Stored items:
● ● ● ●

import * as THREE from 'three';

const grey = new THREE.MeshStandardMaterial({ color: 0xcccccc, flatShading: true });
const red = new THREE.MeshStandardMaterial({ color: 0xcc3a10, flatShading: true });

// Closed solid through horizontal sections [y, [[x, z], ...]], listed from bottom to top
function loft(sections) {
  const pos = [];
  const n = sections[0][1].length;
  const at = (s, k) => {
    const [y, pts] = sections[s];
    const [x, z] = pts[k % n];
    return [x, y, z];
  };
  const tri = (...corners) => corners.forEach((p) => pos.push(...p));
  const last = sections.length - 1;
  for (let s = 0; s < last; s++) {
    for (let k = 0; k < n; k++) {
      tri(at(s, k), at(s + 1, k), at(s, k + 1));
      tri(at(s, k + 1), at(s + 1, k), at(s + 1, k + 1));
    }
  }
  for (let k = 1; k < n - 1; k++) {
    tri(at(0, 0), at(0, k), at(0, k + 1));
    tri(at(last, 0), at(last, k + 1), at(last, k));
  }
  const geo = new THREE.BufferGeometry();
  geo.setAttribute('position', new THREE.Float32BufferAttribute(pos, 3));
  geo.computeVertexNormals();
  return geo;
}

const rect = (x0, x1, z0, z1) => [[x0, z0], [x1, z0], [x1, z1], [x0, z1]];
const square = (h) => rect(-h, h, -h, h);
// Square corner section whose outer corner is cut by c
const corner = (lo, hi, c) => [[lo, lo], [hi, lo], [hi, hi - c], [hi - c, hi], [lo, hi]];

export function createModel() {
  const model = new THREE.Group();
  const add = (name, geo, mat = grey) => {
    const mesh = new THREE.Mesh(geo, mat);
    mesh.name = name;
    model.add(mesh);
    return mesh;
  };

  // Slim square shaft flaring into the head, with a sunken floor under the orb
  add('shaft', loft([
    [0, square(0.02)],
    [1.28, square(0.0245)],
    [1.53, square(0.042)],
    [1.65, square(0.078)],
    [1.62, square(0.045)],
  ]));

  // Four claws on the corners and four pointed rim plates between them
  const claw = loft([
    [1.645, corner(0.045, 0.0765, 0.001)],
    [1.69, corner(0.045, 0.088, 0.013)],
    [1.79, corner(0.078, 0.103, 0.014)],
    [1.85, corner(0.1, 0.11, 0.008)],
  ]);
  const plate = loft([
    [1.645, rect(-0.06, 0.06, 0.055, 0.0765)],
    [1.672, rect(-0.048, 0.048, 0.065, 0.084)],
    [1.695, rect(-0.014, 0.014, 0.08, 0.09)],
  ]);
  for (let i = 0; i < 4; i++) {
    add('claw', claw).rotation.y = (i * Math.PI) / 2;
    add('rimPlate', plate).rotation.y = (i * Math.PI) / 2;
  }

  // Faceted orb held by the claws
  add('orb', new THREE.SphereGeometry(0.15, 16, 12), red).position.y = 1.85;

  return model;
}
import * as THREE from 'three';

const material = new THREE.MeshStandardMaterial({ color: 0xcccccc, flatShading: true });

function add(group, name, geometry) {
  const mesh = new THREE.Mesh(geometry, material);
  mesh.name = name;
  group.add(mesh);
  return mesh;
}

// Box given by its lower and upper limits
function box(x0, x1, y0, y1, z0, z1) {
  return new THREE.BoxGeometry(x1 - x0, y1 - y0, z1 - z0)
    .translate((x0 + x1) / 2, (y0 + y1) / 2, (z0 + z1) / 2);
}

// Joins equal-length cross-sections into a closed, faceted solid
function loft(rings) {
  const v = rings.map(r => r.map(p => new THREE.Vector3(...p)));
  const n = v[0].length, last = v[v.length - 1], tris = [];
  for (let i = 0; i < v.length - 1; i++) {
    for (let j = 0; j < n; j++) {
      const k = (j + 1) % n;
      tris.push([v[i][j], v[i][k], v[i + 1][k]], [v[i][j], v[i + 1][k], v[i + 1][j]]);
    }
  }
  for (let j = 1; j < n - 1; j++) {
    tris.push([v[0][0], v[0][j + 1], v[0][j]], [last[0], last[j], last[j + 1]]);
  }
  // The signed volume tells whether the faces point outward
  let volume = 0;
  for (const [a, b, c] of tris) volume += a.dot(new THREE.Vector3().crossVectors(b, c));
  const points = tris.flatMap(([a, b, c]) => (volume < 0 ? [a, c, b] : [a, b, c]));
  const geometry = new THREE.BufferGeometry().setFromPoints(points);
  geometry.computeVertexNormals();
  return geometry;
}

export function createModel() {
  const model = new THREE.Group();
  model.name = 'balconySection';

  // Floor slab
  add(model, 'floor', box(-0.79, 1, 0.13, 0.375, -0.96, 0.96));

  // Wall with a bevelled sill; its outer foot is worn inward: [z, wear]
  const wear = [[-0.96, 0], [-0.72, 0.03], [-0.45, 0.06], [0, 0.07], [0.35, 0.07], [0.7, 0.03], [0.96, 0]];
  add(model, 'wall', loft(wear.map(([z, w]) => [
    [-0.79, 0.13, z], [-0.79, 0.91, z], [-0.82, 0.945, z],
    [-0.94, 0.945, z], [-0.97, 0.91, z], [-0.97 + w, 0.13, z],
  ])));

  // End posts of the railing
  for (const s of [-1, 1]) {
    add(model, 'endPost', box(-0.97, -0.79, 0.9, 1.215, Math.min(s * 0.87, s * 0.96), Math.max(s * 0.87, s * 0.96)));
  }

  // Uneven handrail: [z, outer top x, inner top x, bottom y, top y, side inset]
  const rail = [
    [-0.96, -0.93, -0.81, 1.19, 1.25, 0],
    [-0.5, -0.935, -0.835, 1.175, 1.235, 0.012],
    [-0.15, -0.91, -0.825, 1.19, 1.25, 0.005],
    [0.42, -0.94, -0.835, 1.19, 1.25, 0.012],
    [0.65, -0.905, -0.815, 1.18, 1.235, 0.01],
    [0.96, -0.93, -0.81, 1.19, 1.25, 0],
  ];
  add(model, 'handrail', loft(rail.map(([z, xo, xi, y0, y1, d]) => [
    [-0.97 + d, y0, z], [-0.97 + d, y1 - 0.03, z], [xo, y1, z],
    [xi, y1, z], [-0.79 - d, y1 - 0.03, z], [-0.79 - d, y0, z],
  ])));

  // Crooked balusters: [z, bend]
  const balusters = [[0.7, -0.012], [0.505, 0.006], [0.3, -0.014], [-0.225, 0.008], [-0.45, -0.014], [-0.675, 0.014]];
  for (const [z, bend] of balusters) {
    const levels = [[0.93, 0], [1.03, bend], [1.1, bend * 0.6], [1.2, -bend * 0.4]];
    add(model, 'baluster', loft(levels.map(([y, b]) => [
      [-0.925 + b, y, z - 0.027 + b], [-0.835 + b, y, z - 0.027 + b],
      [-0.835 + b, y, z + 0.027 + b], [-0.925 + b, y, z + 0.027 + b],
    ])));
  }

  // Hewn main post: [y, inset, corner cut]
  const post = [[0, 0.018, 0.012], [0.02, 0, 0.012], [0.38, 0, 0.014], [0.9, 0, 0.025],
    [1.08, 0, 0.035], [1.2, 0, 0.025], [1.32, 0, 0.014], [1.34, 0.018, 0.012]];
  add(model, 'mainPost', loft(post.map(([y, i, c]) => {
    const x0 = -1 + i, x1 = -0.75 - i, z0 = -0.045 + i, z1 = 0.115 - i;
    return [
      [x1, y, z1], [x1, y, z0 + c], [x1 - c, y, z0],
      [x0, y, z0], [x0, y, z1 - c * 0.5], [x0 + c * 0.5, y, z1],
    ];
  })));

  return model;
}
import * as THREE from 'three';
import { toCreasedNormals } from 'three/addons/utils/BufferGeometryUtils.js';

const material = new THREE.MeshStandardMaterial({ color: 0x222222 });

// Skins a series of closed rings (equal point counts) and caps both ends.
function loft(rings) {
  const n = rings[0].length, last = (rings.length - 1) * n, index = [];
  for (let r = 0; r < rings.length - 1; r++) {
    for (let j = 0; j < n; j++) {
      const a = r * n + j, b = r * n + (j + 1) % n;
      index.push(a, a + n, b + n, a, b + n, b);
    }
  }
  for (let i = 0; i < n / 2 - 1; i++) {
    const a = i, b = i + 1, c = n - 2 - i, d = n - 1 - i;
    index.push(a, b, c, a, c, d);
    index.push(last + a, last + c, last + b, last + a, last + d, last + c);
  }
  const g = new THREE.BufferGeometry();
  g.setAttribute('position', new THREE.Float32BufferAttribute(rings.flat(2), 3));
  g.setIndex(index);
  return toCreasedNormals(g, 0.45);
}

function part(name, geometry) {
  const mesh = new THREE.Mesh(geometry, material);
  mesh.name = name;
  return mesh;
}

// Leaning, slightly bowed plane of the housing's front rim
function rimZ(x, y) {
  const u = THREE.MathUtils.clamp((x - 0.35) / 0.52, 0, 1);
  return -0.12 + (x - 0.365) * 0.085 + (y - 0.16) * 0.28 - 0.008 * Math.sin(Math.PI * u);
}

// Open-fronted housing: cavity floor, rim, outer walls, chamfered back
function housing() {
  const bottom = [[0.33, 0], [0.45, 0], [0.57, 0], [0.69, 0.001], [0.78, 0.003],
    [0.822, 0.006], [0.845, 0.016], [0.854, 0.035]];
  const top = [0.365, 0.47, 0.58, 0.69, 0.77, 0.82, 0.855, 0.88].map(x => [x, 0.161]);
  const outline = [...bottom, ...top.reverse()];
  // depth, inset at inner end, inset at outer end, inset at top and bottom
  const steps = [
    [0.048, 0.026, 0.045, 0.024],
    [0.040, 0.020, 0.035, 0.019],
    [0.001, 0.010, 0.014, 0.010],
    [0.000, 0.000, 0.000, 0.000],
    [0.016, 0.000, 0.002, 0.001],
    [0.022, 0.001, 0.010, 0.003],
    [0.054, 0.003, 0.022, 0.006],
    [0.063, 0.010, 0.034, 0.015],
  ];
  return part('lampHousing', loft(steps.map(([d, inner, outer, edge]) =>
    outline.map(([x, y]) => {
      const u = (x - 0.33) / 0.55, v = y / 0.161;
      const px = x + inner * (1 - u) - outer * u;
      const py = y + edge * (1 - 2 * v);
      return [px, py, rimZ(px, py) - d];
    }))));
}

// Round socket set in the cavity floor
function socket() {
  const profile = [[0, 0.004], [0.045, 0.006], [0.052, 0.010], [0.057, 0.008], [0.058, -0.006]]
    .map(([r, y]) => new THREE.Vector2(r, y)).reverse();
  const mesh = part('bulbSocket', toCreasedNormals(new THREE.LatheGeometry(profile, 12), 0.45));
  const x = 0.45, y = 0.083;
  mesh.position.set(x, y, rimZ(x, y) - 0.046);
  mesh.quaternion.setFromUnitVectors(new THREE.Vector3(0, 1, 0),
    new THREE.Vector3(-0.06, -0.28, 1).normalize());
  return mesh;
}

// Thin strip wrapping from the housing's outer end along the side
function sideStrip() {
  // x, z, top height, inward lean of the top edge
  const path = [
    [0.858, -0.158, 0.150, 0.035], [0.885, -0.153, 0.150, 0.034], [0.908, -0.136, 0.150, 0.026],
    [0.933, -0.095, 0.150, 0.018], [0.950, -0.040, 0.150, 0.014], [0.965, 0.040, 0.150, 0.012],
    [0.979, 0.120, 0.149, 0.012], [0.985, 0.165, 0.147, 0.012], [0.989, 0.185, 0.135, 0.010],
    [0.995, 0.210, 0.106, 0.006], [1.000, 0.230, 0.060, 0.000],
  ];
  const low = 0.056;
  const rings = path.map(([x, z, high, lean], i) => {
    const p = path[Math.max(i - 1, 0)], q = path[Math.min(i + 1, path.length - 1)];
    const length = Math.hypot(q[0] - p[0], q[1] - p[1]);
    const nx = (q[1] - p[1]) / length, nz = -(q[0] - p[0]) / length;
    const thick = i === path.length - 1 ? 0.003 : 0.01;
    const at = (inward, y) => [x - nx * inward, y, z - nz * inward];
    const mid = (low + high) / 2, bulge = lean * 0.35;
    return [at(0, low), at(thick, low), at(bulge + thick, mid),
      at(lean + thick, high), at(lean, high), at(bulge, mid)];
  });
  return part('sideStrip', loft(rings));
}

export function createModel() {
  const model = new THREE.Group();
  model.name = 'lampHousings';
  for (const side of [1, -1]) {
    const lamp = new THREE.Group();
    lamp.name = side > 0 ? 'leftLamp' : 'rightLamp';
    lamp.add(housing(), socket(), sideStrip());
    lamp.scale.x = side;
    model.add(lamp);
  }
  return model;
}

● ● ● ●

### Instructions for the task:
Copy out, word for word, the part of the entries above that begins at the line with "balusters: [z, bend]" and ends at the line with "const a = r", including both.

### Solution:
  // Crooked balusters: [z, bend]
  const balusters = [[0.7, -0.012], [0.505, 0.006], [0.3, -0.014], [-0.225, 0.008], [-0.45, -0.014], [-0.675, 0.014]];
  for (const [z, bend] of balusters) {
    const levels = [[0.93, 0], [1.03, bend], [1.1, bend * 0.6], [1.2, -bend * 0.4]];
    add(model, 'baluster', loft(levels.map(([y, b]) => [
      [-0.925 + b, y, z - 0.027 + b], [-0.835 + b, y, z - 0.027 + b],
      [-0.835 + b, y, z + 0.027 + b], [-0.925 + b, y, z + 0.027 + b],
    ])));
  }

  // Hewn main post: [y, inset, corner cut]
  const post = [[0, 0.018, 0.012], [0.02, 0, 0.012], [0.38, 0, 0.014], [0.9, 0, 0.025],
    [1.08, 0, 0.035], [1.2, 0, 0.025], [1.32, 0, 0.014], [1.34, 0.018, 0.012]];
  add(model, 'mainPost', loft(post.map(([y, i, c]) => {
    const x0 = -1 + i, x1 = -0.75 - i, z0 = -0.045 + i, z1 = 0.115 - i;
    return [
      [x1, y, z1], [x1, y, z0 + c], [x1 - c, y, z0],
      [x0, y, z0], [x0, y, z1 - c * 0.5], [x0 + c * 0.5, y, z1],
    ];
  })));

  return model;
}
import * as THREE from 'three';
import { toCreasedNormals } from 'three/addons/utils/BufferGeometryUtils.js';

const material = new THREE.MeshStandardMaterial({ color: 0x222222 });

// Skins a series of closed rings (equal point counts) and caps both ends.
function loft(rings) {
  const n = rings[0].length, last = (rings.length - 1) * n, index = [];
  for (let r = 0; r < rings.length - 1; r++) {
    for (let j = 0; j < n; j++) {
      const a = r * n + j, b = r * n + (j + 1) % n;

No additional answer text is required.